(Saved entries)
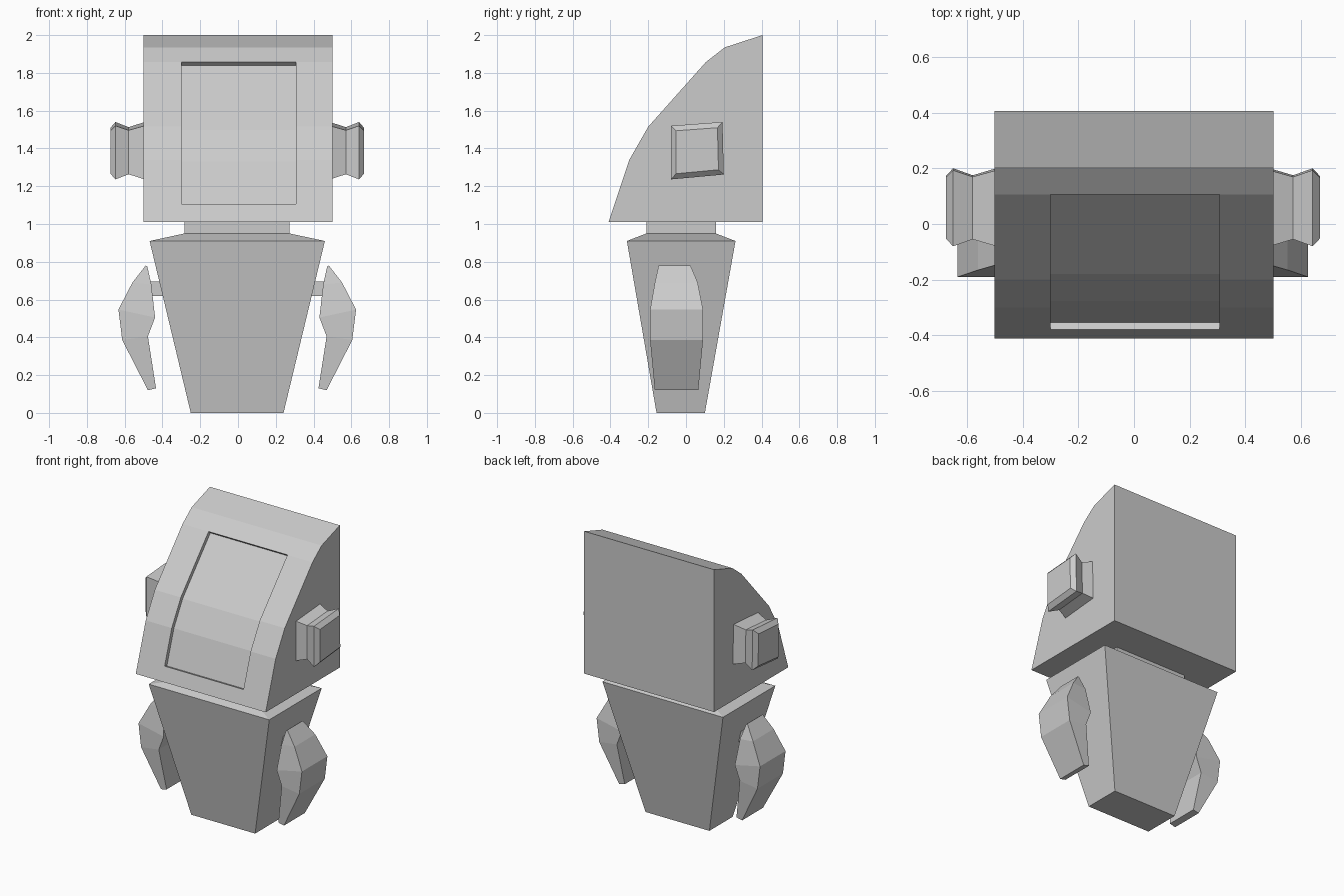
import bpy
import bmesh
from mathutils import Vector

cube = bpy.data.objects.get("Cube")
if cube:
    bpy.data.objects.remove(cube, do_unlink=True)

grey = bpy.data.materials.new("light_grey")
grey.use_nodes = True
grey.diffuse_color = (0.6, 0.6, 0.6, 1)
grey.node_tree.nodes["Principled BSDF"].inputs["Base Color"].default_value = (0.6, 0.6, 0.6, 1)


def loft(name, rings):
    """Skin a row of equal-sized point rings and cap both ends."""
    bm = bmesh.new()
    rows = [[bm.verts.new(p) for p in ring] for ring in rings]
    count = len(rows[0])
    for a, b in zip(rows, rows[1:]):
        for i in range(count):
            j = (i + 1) % count
            bm.faces.new((a[i], a[j], b[j], b[i]))
    bm.faces.new(rows[0][::-1])
    bm.faces.new(rows[-1])
    bmesh.ops.recalc_face_normals(bm, faces=bm.faces)
    mesh = bpy.data.meshes.new(name)
    bm.to_mesh(mesh)
    bm.free()
    mesh.materials.append(grey)
    obj = bpy.data.objects.new(name, mesh)
    bpy.context.collection.objects.link(obj)
    return obj


def rect(x0, x1, y0, y1, z):
    return [(x0, y0, z), (x1, y0, z), (x1, y1, z), (x0, y1, z)]


def prism(name, profile, x0, x1):
    return loft(name, [[(x, y, z) for y, z in profile] for x in (x0, x1)])


def pair(name, rings):
    """Build a part on the left and its mirror on the right."""
    for side, s in (("left", 1), ("right", -1)):
        loft(side + "_" + name, [[(s * x - 0.004, y, z) for x, y, z in r] for r in rings])


# Head: curved front, flat back
curve = [(-0.41, 1.01), (-0.30, 1.34), (-0.20, 1.515), (0.105, 1.857), (0.205, 1.935), (0.405, 2.0)]
head = prism("head", curve + [(0.405, 1.01)], -0.5, 0.5)

# Recessed face panel that follows the curve of the head
face = [Vector(p) for p in [(-0.378, 1.105)] + curve[1:4]]
inner, outer = [], []
for i, p in enumerate(face):
    along = face[min(i + 1, len(face) - 1)] - face[max(i - 1, 0)]
    inward = Vector((along.y, -along.x)).normalized()
    inner.append(p + inward * 0.026)
    outer.append(p - inward * 0.05)
cutter = prism("face_cutter", inner + outer[::-1], -0.3, 0.307)
cutter.hide_render = True
cutter.hide_set(True)
cut = head.modifiers.new("face_recess", "BOOLEAN")
cut.operation = "DIFFERENCE"
cut.solver = "EXACT"
cut.object = cutter
bpy.context.view_layer.objects.active = head
bpy.ops.object.modifier_apply(modifier=cut.name)
bpy.data.objects.remove(cutter, do_unlink=True)

# Tapered body with sloped shoulders, and the neck
loft("body", [rect(-0.25, 0.241, -0.156, 0.10, 0),
              rect(-0.468, 0.46, -0.313, 0.262, 0.91),
              rect(-0.283, 0.272, -0.21, 0.158, 0.95)])
loft("neck", [rect(-0.283, 0.272, -0.21, 0.158, z) for z in (0.95, 1.01)])

# Ears: waisted blocks with a chamfered end, slightly skewed
ear = [(-0.08, 1.236), (0.20, 1.262), (0.193, 1.54), (-0.08, 1.52)]
centre = Vector((0.06, 1.388))
ear_rings = []
for x, scale in ((0.49, 1), (0.575, 0.82), (0.645, 1), (0.671, 0.8)):
    corners = [centre + (Vector(c) - centre) * scale for c in ear]
    ear_rings.append([(x, c.x, c.y) for c in corners])
pair("ear", ear_rings)

# Arms: outer and inner (x, z) with the front and back y at each level
arm = [((0.485, 0.78), (0.476, 0.775), -0.145, 0.024),
       ((0.555, 0.69), (0.455, 0.68), -0.165, 0.062),
       ((0.629, 0.547), (0.435, 0.505), -0.19, 0.09),
       ((0.609, 0.386), (0.473, 0.405), -0.19, 0.09),
       ((0.473, 0.12), (0.43, 0.13), -0.165, 0.065)]
pair("arm", [[(o[0], y0, o[1]), (o[0], y1, o[1]), (i[0], y1, i[1]), (i[0], y0, i[1])]
             for o, i, y0, y1 in arm])

# Pins joining arms to body
pair("arm_pin", [rect(0.37, 0.47, -0.085, -0.01, z) for z in (0.62, 0.695)])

* **ABOUT THIS TASK**
Copy the records above exactly, beginning at the line that contains "bm.faces.new(rows[-1])" and stopping after the line that contains "1.01)], -0.5, 0.5)".

* **OUTPUT OF THE TASK**
    bm.faces.new(rows[-1])
    bmesh.ops.recalc_face_normals(bm, faces=bm.faces)
    mesh = bpy.data.meshes.new(name)
    bm.to_mesh(mesh)
    bm.free()
    mesh.materials.append(grey)
    obj = bpy.data.objects.new(name, mesh)
    bpy.context.collection.objects.link(obj)
    return obj


def rect(x0, x1, y0, y1, z):
    return [(x0, y0, z), (x1, y0, z), (x1, y1, z), (x0, y1, z)]


def prism(name, profile, x0, x1):
    return loft(name, [[(x, y, z) for y, z in profile] for x in (x0, x1)])


def pair(name, rings):
    """Build a part on the left and its mirror on the right."""
    for side, s in (("left", 1), ("right", -1)):
        loft(side + "_" + name, [[(s * x - 0.004, y, z) for x, y, z in r] for r in rings])


# Head: curved front, flat back
curve = [(-0.41, 1.01), (-0.30, 1.34), (-0.20, 1.515), (0.105, 1.857), (0.205, 1.935), (0.405, 2.0)]
head = prism("head", curve + [(0.405, 1.01)], -0.5, 0.5)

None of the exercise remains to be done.